“Homeownership for Black people, right now, has been, by data, proven to be worse in 2020 than it was in 1968, right? So we have to, first, be willing to understand how many of these practices within systems and structures still play a role in the inequities and the disparities that exist,” Smith said.

Jackson thinks it's easy to see those disparities if people would just drive through some of Milwaukee's central city neighborhoods instead of avoiding them.

“They would see the boarded-up businesses,” Jackson said. “They would see block after block with no houses or very few houses on the block, buildings have been torn down, houses have been torn down. They would see this stuff. They would not be able to see it without not understanding very clearly that this is what segregation and disinvestment has done to these parts of Milwaukee.”

For the Office of Violence Prevention, a lack of investment in those parts of the city takes an even bigger toll on the people who live there.

“When communities of people are continuously denied fundamental rights to access and opportunities, what does that do to someone psychologically,” Smith asked. “What does that do to somebody spiritually? Emotionally? Mentally? And, you know, how do I begin to view myself?

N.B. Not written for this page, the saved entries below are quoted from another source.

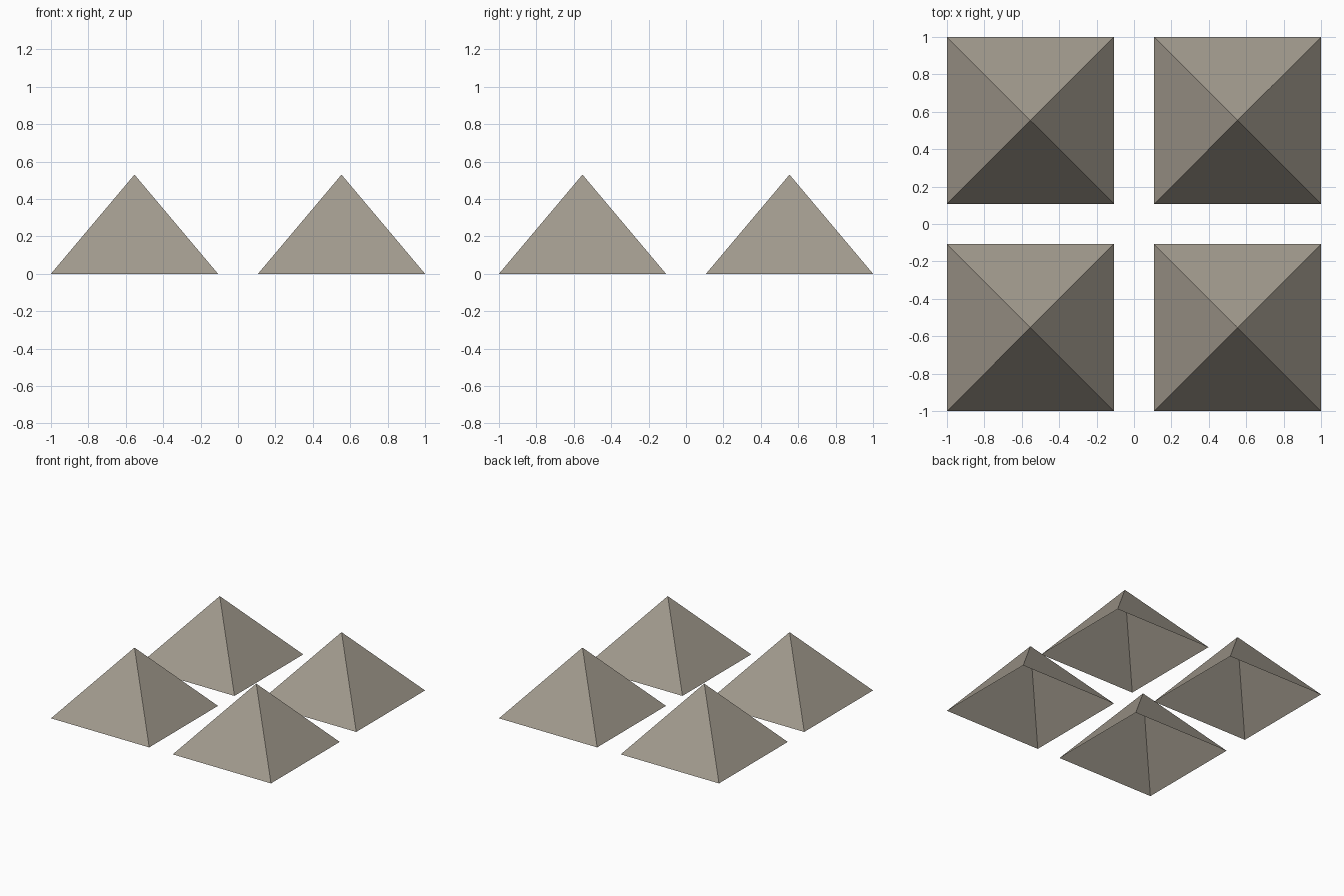
import bpy, bmesh, math
from mathutils import Matrix

if "Cube" in bpy.data.objects:
    bpy.data.objects.remove(bpy.data.objects["Cube"])

HALF = 0.4465          # half the base width
HEIGHT = 0.53
CENTRE = 1.0 - HALF    # distance of each apex from the axes

stone = bpy.data.materials.new("warm_grey_stone")
stone.diffuse_color = (0.36, 0.325, 0.27, 1.0)
stone.use_nodes = True
stone.node_tree.nodes["Principled BSDF"].inputs["Base Color"].default_value = stone.diffuse_color


def pyramid(name, x, y):
    """Four-sided shell, open underneath."""
    bm = bmesh.new()
    bmesh.ops.create_cone(
        bm, cap_ends=False, segments=4,
        radius1=HALF * math.sqrt(2), radius2=0.0, depth=HEIGHT,
        matrix=Matrix.Translation((0, 0, HEIGHT / 2)) @ Matrix.Rotation(math.pi / 4, 4, 'Z'))
    bmesh.ops.remove_doubles(bm, verts=bm.verts, dist=1e-4)
    bmesh.ops.recalc_face_normals(bm, faces=bm.faces)
    # make sure the slopes face upwards
    bm.normal_update()
    down = [f for f in bm.faces if f.normal.z < 0]
    if down:
        bmesh.ops.reverse_faces(bm, faces=down)
    mesh = bpy.data.meshes.new(name)
    bm.to_mesh(mesh)
    bm.free()
    mesh.materials.append(stone)
    obj = bpy.data.objects.new(name, mesh)
    obj.location = (x, y, 0)
    bpy.context.collection.objects.link(obj)


# Two by two grid of pyramids
for side, sx in (("left", -1), ("right", 1)):
    for end, sy in (("front", -1), ("back", 1)):
        pyramid(f"{end}_{side}_pyramid", sx * CENTRE, sy * CENTRE)
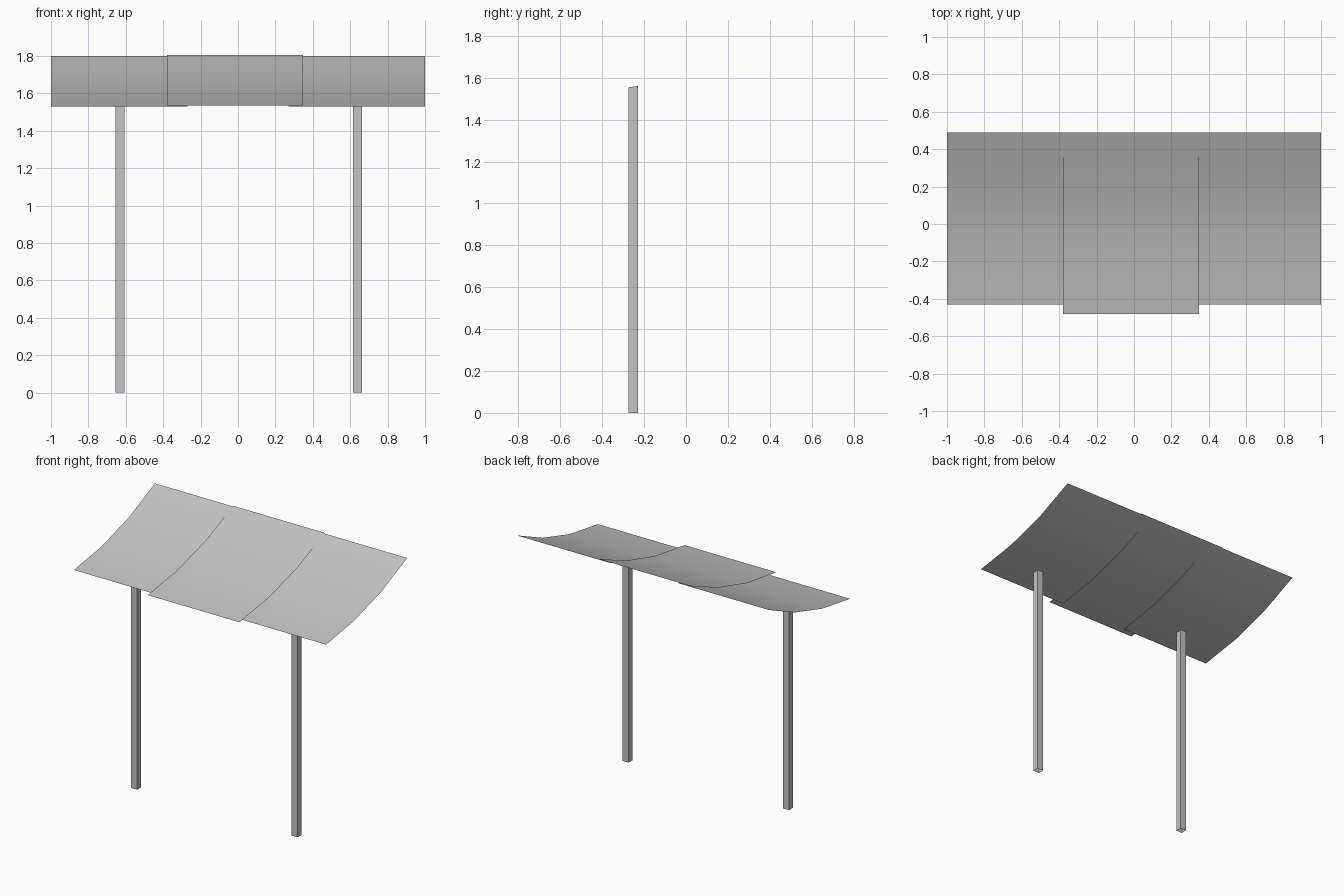
import bpy
import math

cube = bpy.data.objects.get("Cube")
if cube:
    bpy.data.objects.remove(cube, do_unlink=True)

# Single grey finish
grey = bpy.data.materials.new("light_grey")
grey.use_nodes = True
colour = (0.55, 0.55, 0.55, 1)
grey.diffuse_color = colour
grey.node_tree.nodes["Principled BSDF"].inputs["Base Color"].default_value = colour

FRONT, BACK = -0.43, 0.488
BASE = 1.53


def arc_profile(front, back, base, rise=0.27, bend=math.radians(7.4), steps=3):
    """Three equal chords of a shallow arc, fitted to the given depth and rise."""
    y = z = 0.0
    mid = math.atan2(0.27, 0.92)
    pts = [(y, z)]
    for i in range(steps):
        angle = mid + (i - 1) * bend
        y += math.cos(angle)
        z += math.sin(angle)
        pts.append((y, z))
    return [(front + p / y * (back - front), base + q / z * rise) for p, q in pts]


def make_object(name, verts, faces, smooth):
    mesh = bpy.data.meshes.new(name)
    mesh.from_pydata(verts, [], faces)
    mesh.materials.append(grey)
    for poly in mesh.polygons:
        poly.use_smooth = smooth
    obj = bpy.data.objects.new(name, mesh)
    bpy.context.collection.objects.link(obj)
    return obj


def roof_sheet(name, x0, x1, profile):
    verts = [(x, y, z) for y, z in profile for x in (x0, x1)]
    faces = [(2 * i, 2 * i + 1, 2 * i + 3, 2 * i + 2) for i in range(len(profile) - 1)]
    return make_object(name, verts, faces, True)


# Curved thin roof sheets, the middle one overlapping the outer two
side_profile = arc_profile(FRONT, BACK, BASE)
roof_sheet("right_roof_sheet", -1.0, -0.27, side_profile)
roof_sheet("left_roof_sheet", 0.27, 1.0, side_profile)
roof_sheet("middle_roof_sheet", -0.38, 0.348, arc_profile(-0.48, BACK, 1.535))

# Slope of the front roof segment, used to trim the post tops
(ya, za), (yb, zb) = side_profile[:2]
slope = (zb - za) / (yb - ya)


def post(name, x, y=-0.252, half_x=0.024, half_y=0.022):
    """Open-ended square tube trimmed to the roof slope."""
    ring = [(x + sx * half_x, y + sy * half_y)
            for sx, sy in ((-1, -1), (1, -1), (1, 1), (-1, 1))]
    verts = [(px, py, 0) for px, py in ring]
    verts += [(px, py, za + (py - ya) * slope) for px, py in ring]
    faces = [(i, (i + 1) % 4, (i + 1) % 4 + 4, i + 4) for i in range(4)]
    return make_object(name, verts, faces, False)


# Two supporting posts
post("right_post", -0.632)
post("left_post", 0.64)
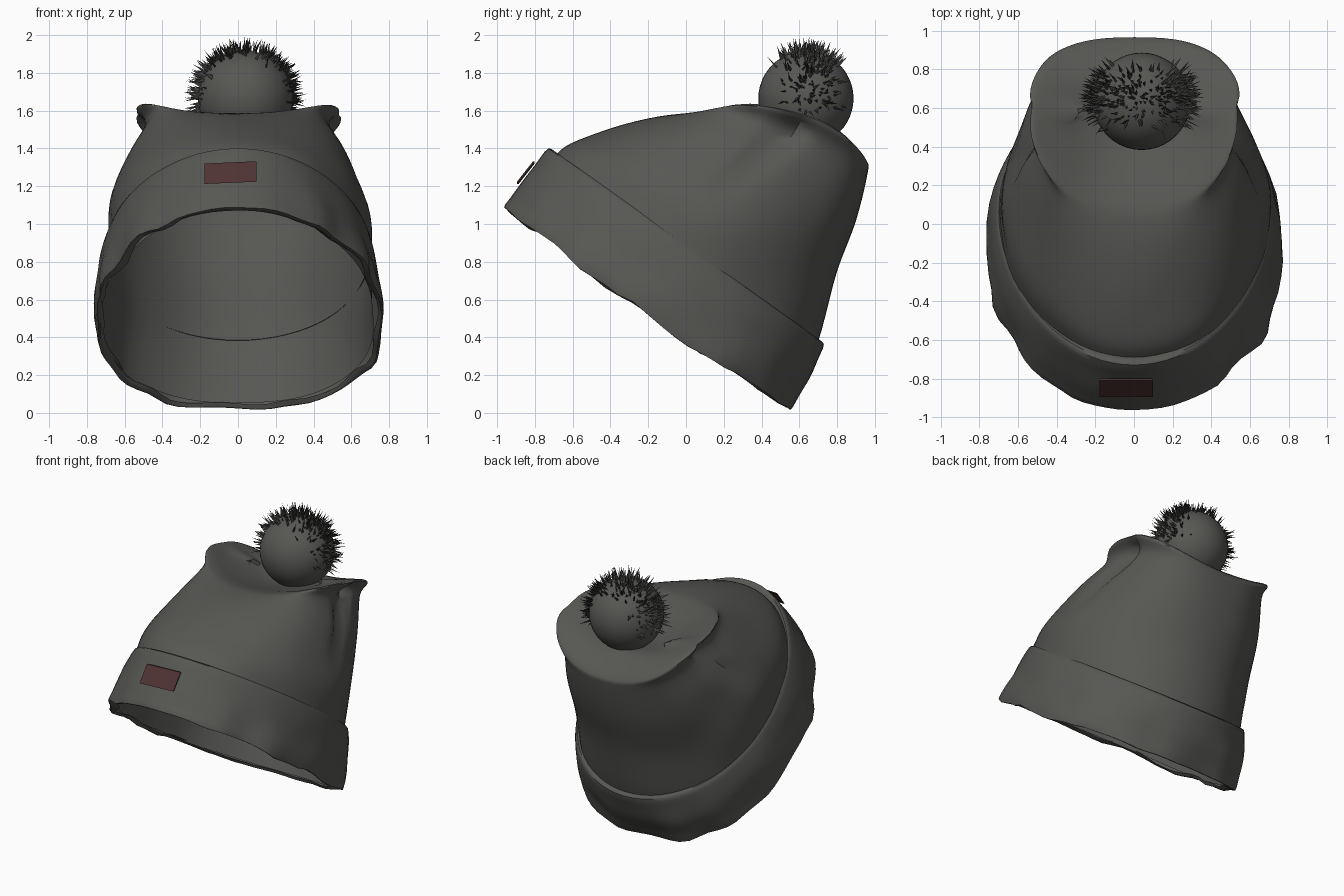
import bpy, bmesh, math, random
from mathutils import Vector, noise

if "Cube" in bpy.data.objects:
    bpy.data.objects.remove(bpy.data.objects["Cube"])

random.seed(4)
N = 72


def material(name, rgb):
    m = bpy.data.materials.new(name)
    m.diffuse_color = (*rgb, 1)
    m.use_nodes = True
    m.node_tree.nodes["Principled BSDF"].inputs["Base Color"].default_value = m.diffuse_color
    return m


WOOL = material("charcoal wool", (0.095, 0.095, 0.088))
FUR = material("dark fur", (0.05, 0.05, 0.047))
PATCH = material("maroon patch", (0.08, 0.034, 0.034))


def finish(bm, name, mat, angle=40):
    me = bpy.data.meshes.new(name)
    bm.to_mesh(me)
    bm.free()
    ob = bpy.data.objects.new(name, me)
    bpy.context.collection.objects.link(ob)
    me.materials.append(mat)
    bpy.ops.object.select_all(action='DESELECT')
    ob.select_set(True)
    bpy.context.view_layer.objects.active = ob
    bpy.ops.object.shade_smooth_by_angle(angle=math.radians(angle))
    return ob


def spline(rows, steps):
    """Catmull-Rom through rows of numbers."""
    out = []
    for i in range(len(rows) - 1):
        p = [rows[max(0, min(len(rows) - 1, i + k))] for k in (-1, 0, 1, 2)]
        for s in range(steps):
            t = s / steps
            out.append([0.5 * (2 * b + (c - a) * t + (2 * a - 5 * b + 4 * c - d) * t * t
                               + (3 * b - a - 3 * c + d) * t ** 3) for a, b, c, d in zip(*p)])
    return out + [list(rows[-1])]


def loft(name, rows, steps, adjust, cap, skew):
    """Row: front y, front z, back y, back z, half width, side lift, squareness."""
    bm = bmesh.new()
    rings = []
    rows = spline(rows, steps) if steps else rows
    for r, (fy, fz, by, bz, w, lift, sq) in enumerate(rows):
        ring = []
        for i in range(N):
            a = math.tau * i / N
            c, s = (math.copysign(abs(v) ** sq, v) for v in (math.cos(a), math.sin(a)))
            p = Vector((w * s * (1 - skew * c), (fy + by) / 2 + c * (fy - by) / 2,
                        (fz + bz) / 2 + c * (fz - bz) / 2 + lift * s * s))
            ring.append(bm.verts.new(adjust(p, a, r / (len(rows) - 1))))
        rings.append(ring)
    for A, B in zip(rings, rings[1:]):
        for i in range(N):
            j = (i + 1) % N
            bm.faces.new((A[i], A[j], B[j], B[i]))
    if cap:
        bm.faces.new(rings[-1])
    bmesh.ops.recalc_face_normals(bm, faces=bm.faces)
    return finish(bm, name, WOOL, 45)


# Crown: slouching bag, running down inside the cuff, with raised side corners
# and a pinched fold on each side
FOLD_A, FOLD_D = Vector((0.58, 1.52)), Vector((-0.44, -0.40))


def crease(p, a, t):
    q = Vector((p.y, p.z)) - FOLD_A
    k = max(0.0, min(1.0, q.dot(FOLD_D) / FOLD_D.length_squared))
    d = (q - FOLD_D * k).length
    if abs(p.x) > 0.3:
        p.x -= math.copysign(0.09 * (1 - k) * math.exp(-(d / 0.05) ** 2), p.x)
    n = noise.noise(p * 2.6)
    p.x += 0.02 * n
    p.z += 0.012 * n
    return p


loft("crown", [
    (-0.91, 1.07, 0.54, 0.045, 0.725, -0.03, 0.93),
    (-0.80, 1.21, 0.62, 0.21, 0.715, -0.01, 0.97),
    (-0.70, 1.36, 0.70, 0.38, 0.70, 0, 1),
    (-0.57, 1.45, 0.80, 0.75, 0.68, 0, 1),
    (-0.20, 1.56, 0.90, 1.02, 0.585, 0.03, 0.9),
    (0.02, 1.585, 0.96, 1.26, 0.495, 0.08, 0.75),
    (0.15, 1.56, 0.955, 1.33, 0.545, 0.15, 0.75),
    (0.30, 1.51, 0.86, 1.41, 0.45, 0.11, 0.85),
    (0.48, 1.46, 0.76, 1.46, 0.20, 0.02, 1),
    (0.62, 1.45, 0.66, 1.46, 0.03, 0, 1)], 5, crease, True, 0.05)


# Cuff: turned-up band, wrinkled toward its lower edge
def wrinkle(p, a, t):
    low = max(0.0, t - 0.15) ** 1.5
    v = 0.035 * math.sin(9 * a + 1.3) * math.sin(4 * a + 0.4)
    v += 0.07 * noise.noise(p * 4.5)
    out = Vector((math.sin(a), -0.82 * math.cos(a), 0.57 * math.cos(a)))
    drop = Vector((0, -0.57, -0.82)) * 0.05 * noise.noise(p * 6 + Vector((3, 1, 7)))
    front = 0.4 if abs(math.sin(a / 2)) < 0.25 else 0.9
    return p + (out * v * front + drop * abs(math.sin(a))) * low


loft("cuff", [
    (-0.69, 1.37, 0.69, 0.385, 0.69, 0, 1),
    (-0.73, 1.40, 0.73, 0.365, 0.705, 0, 1),
    (-0.80, 1.31, 0.70, 0.28, 0.735, 0, 0.97),
    (-0.87, 1.22, 0.66, 0.19, 0.75, -0.01, 0.94),
    (-0.925, 1.14, 0.60, 0.10, 0.76, -0.02, 0.92),
    (-0.96, 1.085, 0.555, 0.02, 0.755, -0.035, 0.9),
    (-0.91, 1.07, 0.54, 0.045, 0.725, -0.03, 0.93)], 3, wrinkle, False, 0.08)

# Sewn patch on the front of the cuff
bm = bmesh.new()
bmesh.ops.create_cube(bm, size=1)
for v in bm.verts:
    x, y, z = v.co
    v.co = (-0.04 + 0.275 * x, -0.848 + 0.009 * y + 0.085 * z - 0.03 * (0.25 - x * x),
            1.272 + 0.108 * z + 0.012 * x)
finish(bm, "front_patch", PATCH, 20)

# Pompom core
CENTRE, R = Vector((0.04, 0.635, 1.665)), 0.252
bm = bmesh.new()
bmesh.ops.create_uvsphere(bm, u_segments=40, v_segments=24, radius=R)
bmesh.ops.translate(bm, verts=bm.verts, vec=CENTRE)
finish(bm, "pompom", WOOL, 60)

# Fur tufts: thin spikes in a band over the top and sides of the pompom
bm = bmesh.new()
for i in range(400):
    a = random.uniform(-0.3, math.pi + 0.3)
    y = random.gauss(0.16, 0.32)
    d = Vector((math.cos(a), y, math.sin(a))).normalized()
    side = d.orthogonal().normalized()
    up = d.cross(side)
    tip = (d + Vector([random.uniform(-0.35, 0.35) for _ in range(3)])).normalized()
    base = CENTRE + d * (R - 0.01)
    w = random.uniform(0.006, 0.012)
    ring = [bm.verts.new(base + w * (side * math.cos(k) + up * math.sin(k)))
            for k in (0, math.tau / 3, 2 * math.tau / 3)]
    top = bm.verts.new(base + tip * random.uniform(0.045, 0.095))
    for k in range(3):
        bm.faces.new((ring[k], ring[(k + 1) % 3], top))
finish(bm, "pompom_fur", FUR, 20)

What is it about me that is causing people to really feel as if I don't deserve, I don't belong, I don't matter?”

A solution is anything but simple, but it often begins with more opportunities to amass generational wealth—something redlining is still impacting nearly eight decades later in Wisconsin.